Requirement => Please state how many lines of the data below contain the word "True", offering nothing besides the number.

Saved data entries
* * * * * * *

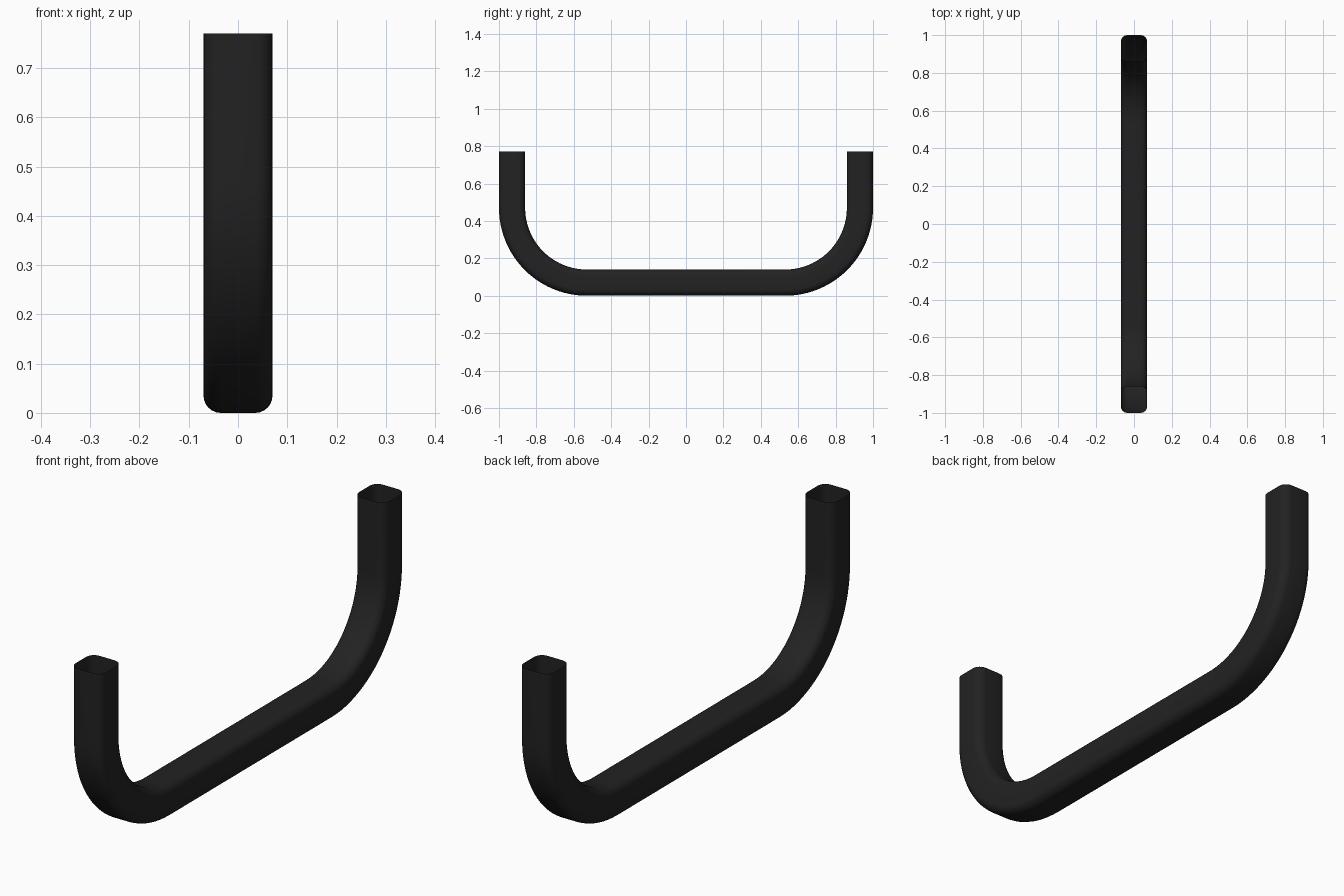
import bpy, bmesh, math
from mathutils import Vector

cube = bpy.data.objects.get("Cube")
if cube:
    bpy.data.objects.remove(cube, do_unlink=True)

HALF = 0.07       # half width of the tube
CORNER = 0.035    # rounding of the tube's edges
BEND = 0.40       # centre-line radius of the bends
END = 1 - HALF    # centre line of the uprights
HEIGHT = 0.77

black = bpy.data.materials.new("matte black")
black.use_nodes = True
colour = (0.016, 0.016, 0.016, 1)
black.diffuse_color = colour
shader = black.node_tree.nodes["Principled BSDF"]
shader.inputs["Base Color"].default_value = colour
shader.inputs["Roughness"].default_value = 0.6


def rounded_square(half, radius, steps=6):
    """Cross-section points, counter-clockwise."""
    points = []
    for quarter in range(4):
        middle = math.radians(45 + 90 * quarter)
        cx = math.copysign(half - radius, math.cos(middle))
        cy = math.copysign(half - radius, math.sin(middle))
        for i in range(steps + 1):
            a = math.radians(90) * (quarter + i / steps)
            points.append((cx + radius * math.cos(a), cy + radius * math.sin(a)))
    return points


def centre_line(steps=24):
    """Positions and outward normals from the front end to the back end."""
    bend_y, bend_z = END - BEND, HALF + BEND
    half_path = [(Vector((0, -END, HEIGHT)), Vector((0, -1, 0)))]
    for i in range(steps + 1):
        a = math.radians(90) * i / steps
        out = Vector((0, -math.cos(a), -math.sin(a)))
        half_path.append((Vector((0, -bend_y, bend_z)) + out * BEND, out))
    flip = Vector((1, -1, 1))
    return half_path + [(p * flip, n * flip) for p, n in reversed(half_path)]


# Hollow square tube swept along the handle's path, open at both ends
bm = bmesh.new()
profile = rounded_square(HALF, CORNER)
rings = [[bm.verts.new(p + Vector((u, 0, 0)) + n * v) for u, v in profile]
         for p, n in centre_line()]
for a, b in zip(rings, rings[1:]):
    for i in range(len(profile)):
        j = (i + 1) % len(profile)
        bm.faces.new((a[i], a[j], b[j], b[i]))
bmesh.ops.recalc_face_normals(bm, faces=bm.faces)
# Make sure the side walls face outward
bm.faces.ensure_lookup_table()
side = max(bm.faces, key=lambda f: f.calc_center_median().x)
if side.normal.x < 0:
    bmesh.ops.reverse_faces(bm, faces=bm.faces)

mesh = bpy.data.meshes.new("handle_tube")
bm.to_mesh(mesh)
bm.free()
mesh.materials.append(black)
handle = bpy.data.objects.new("handle_tube", mesh)
bpy.context.collection.objects.link(handle)

bpy.ops.object.select_all(action="DESELECT")
handle.select_set(True)
bpy.context.view_layer.objects.active = handle
bpy.ops.object.shade_smooth_by_angle(angle=math.radians(30))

* * * * * * *

Final answer => 3